Using apostrophes to combine words
Home learning focus
To understand how and when to use apostrophes to combine two words.
This lesson includes:
two videos to help you understand how and when to use apostrophes to combine words
Sometimes we contract words to make them easier to say or write. This means that we combine them together and make them smaller.
For example: She will = she'll
We use an apostrophe for contraction to show when we have done this.
Watch this short clip to learn how and when to use apostrophes for contraction.
You can use apostrophes to show that you have omitted (left out) some letters when you are joining words together.
For example: You + are = you're
The apostrophe takes the place of the letters that have been removed.
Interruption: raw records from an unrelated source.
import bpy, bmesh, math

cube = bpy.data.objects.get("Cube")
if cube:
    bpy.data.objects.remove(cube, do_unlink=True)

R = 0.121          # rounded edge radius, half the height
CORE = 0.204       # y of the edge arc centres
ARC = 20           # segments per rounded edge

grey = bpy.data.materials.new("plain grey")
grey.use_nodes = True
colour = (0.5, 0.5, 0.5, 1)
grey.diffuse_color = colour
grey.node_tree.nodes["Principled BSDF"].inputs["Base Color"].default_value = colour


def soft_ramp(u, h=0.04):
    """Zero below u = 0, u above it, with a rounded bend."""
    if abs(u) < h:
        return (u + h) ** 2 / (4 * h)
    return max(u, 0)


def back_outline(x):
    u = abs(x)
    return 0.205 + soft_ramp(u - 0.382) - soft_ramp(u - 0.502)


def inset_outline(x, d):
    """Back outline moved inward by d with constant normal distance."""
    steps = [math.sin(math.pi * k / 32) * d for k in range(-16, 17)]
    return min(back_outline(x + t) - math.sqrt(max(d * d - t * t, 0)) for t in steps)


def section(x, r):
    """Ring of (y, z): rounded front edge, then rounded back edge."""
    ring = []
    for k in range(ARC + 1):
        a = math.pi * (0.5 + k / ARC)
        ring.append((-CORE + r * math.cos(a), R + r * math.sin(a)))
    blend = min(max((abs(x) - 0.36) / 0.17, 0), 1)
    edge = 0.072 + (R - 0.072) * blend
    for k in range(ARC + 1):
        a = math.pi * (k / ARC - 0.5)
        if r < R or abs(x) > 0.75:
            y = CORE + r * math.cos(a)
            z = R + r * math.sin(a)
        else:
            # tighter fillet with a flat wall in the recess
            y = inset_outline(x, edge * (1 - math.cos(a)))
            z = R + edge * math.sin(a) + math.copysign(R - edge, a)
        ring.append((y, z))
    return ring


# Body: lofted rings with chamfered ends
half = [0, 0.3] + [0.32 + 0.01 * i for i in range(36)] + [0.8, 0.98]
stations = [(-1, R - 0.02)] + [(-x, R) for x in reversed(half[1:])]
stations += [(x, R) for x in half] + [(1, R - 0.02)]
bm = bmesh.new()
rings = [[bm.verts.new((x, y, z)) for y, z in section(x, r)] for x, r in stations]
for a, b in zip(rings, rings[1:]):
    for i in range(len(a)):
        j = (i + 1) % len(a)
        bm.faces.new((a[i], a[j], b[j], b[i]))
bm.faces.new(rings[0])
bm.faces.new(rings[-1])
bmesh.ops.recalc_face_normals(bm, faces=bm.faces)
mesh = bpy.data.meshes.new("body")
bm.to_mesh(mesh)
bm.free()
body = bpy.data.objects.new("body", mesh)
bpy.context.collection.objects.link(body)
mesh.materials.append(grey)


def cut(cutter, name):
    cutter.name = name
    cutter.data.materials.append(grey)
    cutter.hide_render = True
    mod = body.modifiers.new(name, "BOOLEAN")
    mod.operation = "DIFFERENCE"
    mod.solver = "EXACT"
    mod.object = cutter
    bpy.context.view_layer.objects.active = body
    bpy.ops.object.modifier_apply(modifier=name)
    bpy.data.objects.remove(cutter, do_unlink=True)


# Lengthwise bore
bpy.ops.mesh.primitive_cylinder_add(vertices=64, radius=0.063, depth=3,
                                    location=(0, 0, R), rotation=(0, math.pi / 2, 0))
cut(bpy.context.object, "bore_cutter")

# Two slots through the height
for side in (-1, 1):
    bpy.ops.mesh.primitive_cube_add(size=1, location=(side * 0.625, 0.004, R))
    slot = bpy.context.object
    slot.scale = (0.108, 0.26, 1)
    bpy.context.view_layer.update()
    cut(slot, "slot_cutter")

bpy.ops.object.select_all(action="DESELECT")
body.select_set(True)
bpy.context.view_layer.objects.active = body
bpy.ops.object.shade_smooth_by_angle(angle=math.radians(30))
In the example above, that’s the letter a from 'are'.
Sometimes you need to rearrange the letters a bit when you join them together.
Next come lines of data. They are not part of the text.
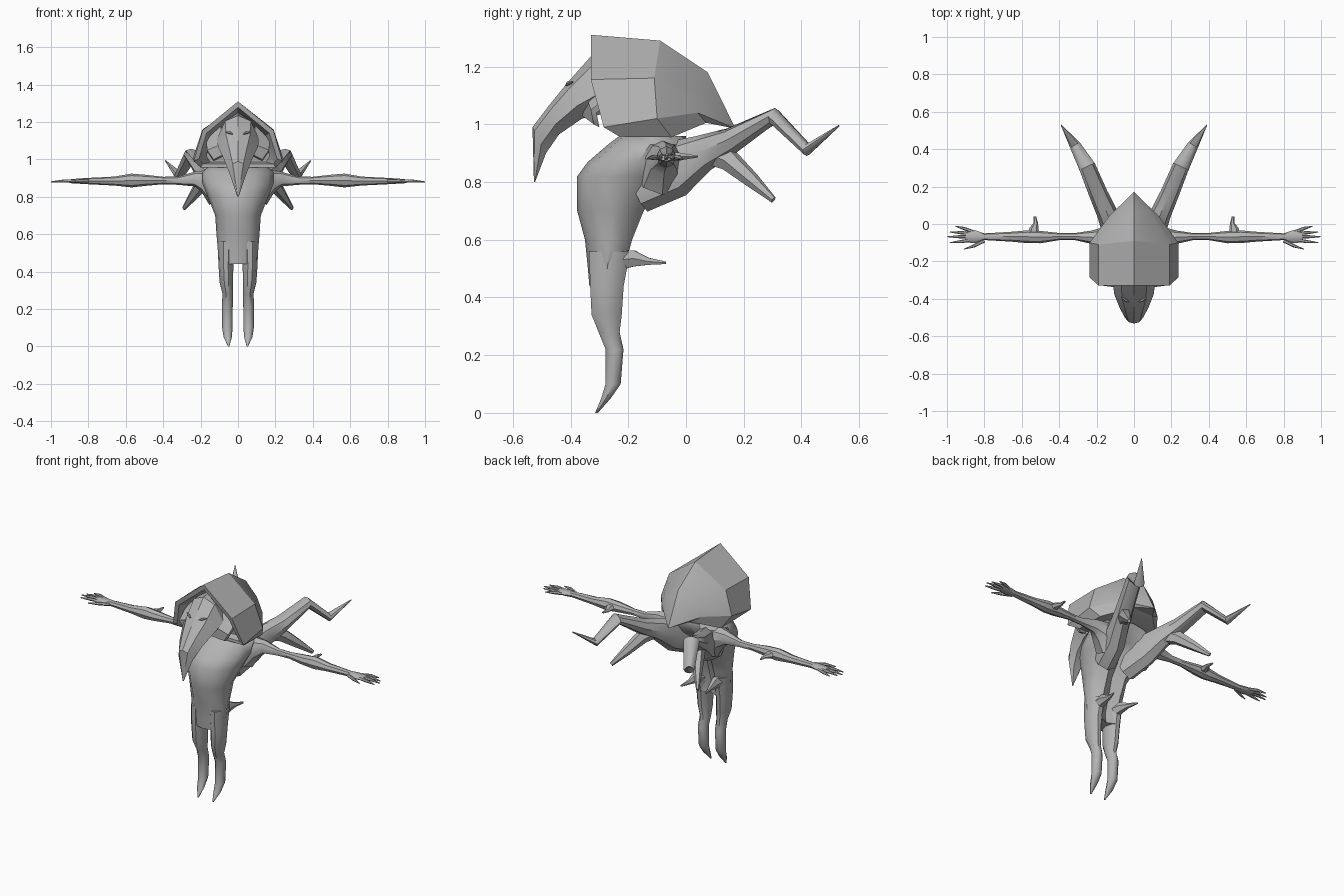
import bpy, bmesh, math
from mathutils import Vector

grey = bpy.data.materials.new("plain grey")
grey.diffuse_color = (0.45, 0.45, 0.45, 1)


def loft(name, rings, mirror=False, angle=40):
    """Skin equal-length closed rings, cap both ends, optionally mirror in x."""
    bm = bmesh.new()
    vs = [[bm.verts.new(p) for p in r] for r in rings]
    n = len(rings[0])
    for a, b in zip(vs, vs[1:]):
        for i in range(n):
            j = (i + 1) % n
            bm.faces.new((a[i], a[j], b[j], b[i]))
    bm.faces.new(vs[0])
    bm.faces.new(vs[-1])
    bmesh.ops.remove_doubles(bm, verts=bm.verts, dist=0.0005)
    bmesh.ops.recalc_face_normals(bm, faces=bm.faces)
    me = bpy.data.meshes.new(name)
    bm.to_mesh(me)
    bm.free()
    ob = bpy.data.objects.new(name, me)
    bpy.context.collection.objects.link(ob)
    me.materials.append(grey)
    bpy.ops.object.select_all(action='DESELECT')
    bpy.context.view_layer.objects.active = ob
    ob.select_set(True)
    bpy.ops.object.shade_smooth_by_angle(angle=math.radians(angle))
    if mirror:
        ob.modifiers.new("mirror", 'MIRROR')
    return ob


def level_ring(cx, z, w, yf, yb, n=12, groove=0):
    """Horizontal oval; groove pulls the middle of the back forward."""
    pts = []
    for i in range(n):
        a = 2 * math.pi * i / n
        x, y = math.cos(a), math.sin(a)
        yy = (yf + yb) / 2 + y * (yb - yf) / 2
        if y > 0.99:
            yy -= groove
        pts.append((cx + w * x, yy, z))
    return pts


def limb(name, stations, n=8):
    """Tapered tube: stations are x, y, z, sideways radius, upright radius."""
    pts = [Vector(s[:3]) for s in stations]
    rings = []
    for i, s in enumerate(stations):
        t = (pts[min(i + 1, len(pts) - 1)] - pts[max(i - 1, 0)]).normalized()
        side = t.cross(Vector((0, 0, 1))).normalized()
        up = side.cross(t)
        rings.append([pts[i] + side * math.cos(2 * math.pi * k / n) * s[3]
                      + up * math.sin(2 * math.pi * k / n) * s[4] for k in range(n)])
    return loft(name, rings, True)


# Torso, grooved down the back
loft("torso", [level_ring(0, *r[:4], groove=r[4]) for r in (
    (.96, .16, -.23, .0, 0), (.93, .19, -.27, .02, .03), (.87, .19, -.34, .01, .07),
    (.82, .17, -.377, -.03, .08), (.70, .122, -.377, -.13, .06),
    (.60, .115, -.35, -.175, .04), (.50, .107, -.34, -.205, .04), (.44, .092, -.335, -.21, .03))])

# Legs with pointed feet, and heel spurs behind the thighs
loft("leg", [level_ring(*r, n=10) for r in (
    (.062, .56, .046, -.34, -.19), (.065, .44, .04, -.335, -.213), (.062, .34, .036, -.33, -.22),
    (.055, .28, .028, -.305, -.228), (.057, .22, .029, -.28, -.215), (.057, .10, .028, -.28, -.225),
    (.055, .05, .022, -.295, -.26), (.05, 0, .004, -.315, -.305))], True)
limb("thigh_spur", [(.06, -.23, .53, .035, .04), (.065, -.18, .535, .025, .032),
                    (.07, -.13, .525, .014, .014), (.085, -.07, .52, .003, .005)], 6)

# Arms, with a flared shoulder
limb("arm", [(.10, -.09, .84, .09, .10), (.17, -.08, .885, .065, .065), (.23, -.07, .895, .035, .04),
             (.32, -.067, .886, .018, .022), (.40, -.067, .887, .019, .02), (.50, -.07, .888, .033, .03),
             (.57, -.068, .887, .034, .037), (.66, -.068, .884, .026, .024),
             (.80, -.068, .884, .018, .017), (.85, -.068, .884, .035, .014), (.90, -.068, .883, .03, .01)])
limb("elbow_spur", [(.535, -.07, .888, .03, .02), (.535, -.025, .888, .025, .016),
                    (.525, .005, .888, .012, .01), (.53, .04, .888, .007, .004)], 6)

# Fingers and thumb
for i, (by, tx, ty) in enumerate(((-.042, .955, -.012), (-.052, .985, -.043), (-.068, 1.0, -.068),
                                  (-.084, .985, -.1), (-.09, .91, -.135))):
    bx = .80 if i == 4 else .86
    mx, my = (bx + tx) / 2, by * .4 + ty * .6
    limb("thumb" if i == 4 else "finger", [(bx, by, .884, .009, .009), (mx, my, .885, .009, .009),
                                           (tx, ty, .88, .002, .003)], 6)

# Jointed rear limbs and their lower prongs
limb("rear_limb", [(.07, -.17, .79, .07, .10), (.105, -.04, .845, .065, .10), (.145, .06, .90, .055, .065),
                   (.19, .16, .945, .05, .045), (.25, .305, 1.027, .045, .03),
                   (.315, .42, .912, .03, .022), (.39, .53, .995, .002, .003)])
limb("rear_prong", [(.14, .07, .91, .04, .05), (.19, .15, .875, .035, .04),
                    (.24, .23, .805, .025, .027), (.29, .303, .738, .008, .012)], 6)


# Hood: each half section runs apex, shoulder, side, bottom
def hood_ring(half):
    return half + [(-x, y, z) for x, y, z in reversed(half[1:])]


tip = [(0, .172, .985)] * 4
loft("hood", [hood_ring(h) for h in (
    [(0, -.22, 1.25), (.14, -.22, 1.12), (.17, -.20, 1.02), (.15, -.19, .985)],
    [(0, -.325, 1.278), (.168, -.325, 1.14), (.208, -.285, 1.005), (.19, -.23, .975)],
    [(0, -.33, 1.31), (.19, -.33, 1.155), (.237, -.285, .99), (.2, -.23, .957)],
    [(0, -.09, 1.29), (.19, -.11, 1.16), (.237, -.10, 1.02), (.2, -.05, .955)],
    [(0, .075, 1.18), (.085, .06, 1.11), (.135, .04, 1.04), (.075, .07, 1.005)],
    tip)], angle=25)


# Hooked beak face: width, ridge y z, underside y z
def face_ring(w, ty, tz, by, bz):
    def mid(f):
        return ty + (by - ty) * f, tz + (bz - tz) * f
    a, b = mid(.15), mid(.65)
    return [(0, ty, tz), (w * .6, *a), (w, *b), (w * .5, by, bz),
            (-w * .5, by, bz), (-w, *b), (-w * .6, *a)]


loft("beak_face", [face_ring(*r) for r in (
    (.09, -.21, 1.25, -.20, 1.03), (.115, -.33, 1.235, -.29, 1.035), (.105, -.41, 1.145, -.36, 1.02),
    (.075, -.475, 1.065, -.44, .965), (.048, -.532, .99, -.485, .90), (.003, -.527, .80, -.523, .80))], angle=30)

# Side flaps between face and hood
loft("face_flap", [[(.09, -.25, 1.19), (.17, -.26, 1.10), (.17, -.24, 1.09), (.09, -.23, 1.18)],
                   [(.09, -.34, 1.08), (.165, -.33, 1.05), (.165, -.31, 1.04), (.09, -.32, 1.07)],
                   [(.07, -.36, 1.03), (.13, -.32, 1.0), (.13, -.30, .99), (.07, -.33, 1.02)]], True)

# Narrow eyelids
limb("eyelid", [(.028, -.416, 1.135, .003, .003), (.045, -.408, 1.142, .008, .007),
                (.066, -.393, 1.147, .003, .003)], 6)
For example: Will + not = won't
Joining words together like this makes your writing easier to read and more friendly.
Watch this video to revise apostrophes for contraction.
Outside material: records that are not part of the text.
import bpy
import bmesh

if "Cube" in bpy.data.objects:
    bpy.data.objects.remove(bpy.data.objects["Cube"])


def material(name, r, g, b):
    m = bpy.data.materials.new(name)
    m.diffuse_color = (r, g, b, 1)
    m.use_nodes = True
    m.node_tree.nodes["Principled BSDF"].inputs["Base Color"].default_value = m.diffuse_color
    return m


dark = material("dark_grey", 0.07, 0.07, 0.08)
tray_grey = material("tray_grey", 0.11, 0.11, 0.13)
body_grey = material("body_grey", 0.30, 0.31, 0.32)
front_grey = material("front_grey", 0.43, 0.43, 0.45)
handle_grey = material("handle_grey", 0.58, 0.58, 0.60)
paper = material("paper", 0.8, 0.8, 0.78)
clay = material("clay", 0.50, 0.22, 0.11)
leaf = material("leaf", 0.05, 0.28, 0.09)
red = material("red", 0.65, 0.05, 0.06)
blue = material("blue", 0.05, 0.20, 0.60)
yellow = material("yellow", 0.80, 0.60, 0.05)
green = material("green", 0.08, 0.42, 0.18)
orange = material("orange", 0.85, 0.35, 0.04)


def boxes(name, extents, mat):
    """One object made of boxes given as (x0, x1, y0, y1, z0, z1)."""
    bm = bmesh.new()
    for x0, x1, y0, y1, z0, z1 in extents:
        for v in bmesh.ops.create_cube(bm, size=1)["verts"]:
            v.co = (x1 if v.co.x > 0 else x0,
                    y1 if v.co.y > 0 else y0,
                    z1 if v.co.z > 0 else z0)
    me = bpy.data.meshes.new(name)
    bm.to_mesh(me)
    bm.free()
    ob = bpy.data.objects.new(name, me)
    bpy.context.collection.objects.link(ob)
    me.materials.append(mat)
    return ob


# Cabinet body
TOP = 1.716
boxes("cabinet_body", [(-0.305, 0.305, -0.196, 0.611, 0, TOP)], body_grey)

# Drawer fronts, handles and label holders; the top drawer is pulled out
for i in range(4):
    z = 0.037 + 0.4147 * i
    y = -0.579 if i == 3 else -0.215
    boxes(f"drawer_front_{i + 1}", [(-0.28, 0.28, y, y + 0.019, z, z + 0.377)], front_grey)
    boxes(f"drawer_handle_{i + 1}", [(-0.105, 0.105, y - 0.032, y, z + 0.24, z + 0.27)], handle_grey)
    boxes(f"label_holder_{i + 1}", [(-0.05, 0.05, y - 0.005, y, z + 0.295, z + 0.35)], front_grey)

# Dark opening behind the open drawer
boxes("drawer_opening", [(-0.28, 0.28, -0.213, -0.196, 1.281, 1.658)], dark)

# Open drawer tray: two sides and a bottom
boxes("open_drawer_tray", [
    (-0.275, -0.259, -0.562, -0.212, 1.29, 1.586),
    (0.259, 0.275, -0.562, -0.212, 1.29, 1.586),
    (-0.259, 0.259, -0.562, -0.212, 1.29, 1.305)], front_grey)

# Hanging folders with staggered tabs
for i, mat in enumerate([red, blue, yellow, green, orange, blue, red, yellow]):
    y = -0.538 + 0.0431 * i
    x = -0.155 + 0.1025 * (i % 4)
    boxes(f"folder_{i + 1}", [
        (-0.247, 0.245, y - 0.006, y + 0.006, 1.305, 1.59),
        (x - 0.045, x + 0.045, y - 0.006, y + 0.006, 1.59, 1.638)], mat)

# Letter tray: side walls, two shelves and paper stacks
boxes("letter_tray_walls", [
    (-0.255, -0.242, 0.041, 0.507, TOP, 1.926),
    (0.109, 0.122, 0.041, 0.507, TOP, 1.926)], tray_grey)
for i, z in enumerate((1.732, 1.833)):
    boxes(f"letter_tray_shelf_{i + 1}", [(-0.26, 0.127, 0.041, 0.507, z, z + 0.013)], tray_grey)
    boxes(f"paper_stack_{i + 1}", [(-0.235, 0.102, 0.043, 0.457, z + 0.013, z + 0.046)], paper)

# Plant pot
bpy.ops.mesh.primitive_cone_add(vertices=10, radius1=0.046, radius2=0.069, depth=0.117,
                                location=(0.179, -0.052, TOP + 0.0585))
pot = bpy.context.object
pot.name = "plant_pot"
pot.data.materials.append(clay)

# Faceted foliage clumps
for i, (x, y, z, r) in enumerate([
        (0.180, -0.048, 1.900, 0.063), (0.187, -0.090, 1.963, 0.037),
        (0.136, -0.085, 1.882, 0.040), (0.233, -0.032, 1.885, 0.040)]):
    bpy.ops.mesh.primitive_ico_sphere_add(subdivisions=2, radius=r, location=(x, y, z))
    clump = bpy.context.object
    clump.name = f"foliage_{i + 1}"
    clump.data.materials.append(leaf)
Focus on the words that are highlighted in green.
You may need paper and a pen or pencil for some of these activities.
Check how well you understood the videos by completing this short activity.
You need to highlight the word that could be contracted.
Write out the contracted (shortened) form of the words in this list.
Have not =
Should not =
I will =
Could not =
It is =
Will not =
Make sure to use an apostrophe to show where you've omitted (left out) letters.
For example: Cannot = Can't
Remember, sometimes you will have to change the order of the letters.
Copy out the sentences below then use a coloured pencil to add in the missing apostrophes.
I dont like carrots.
I wish you wouldnt snore so loudly.
Isnt that song lovely?
Ill put the toys away after dinner.
Liam wont brush his teeth.
Tara hasnt got a bike.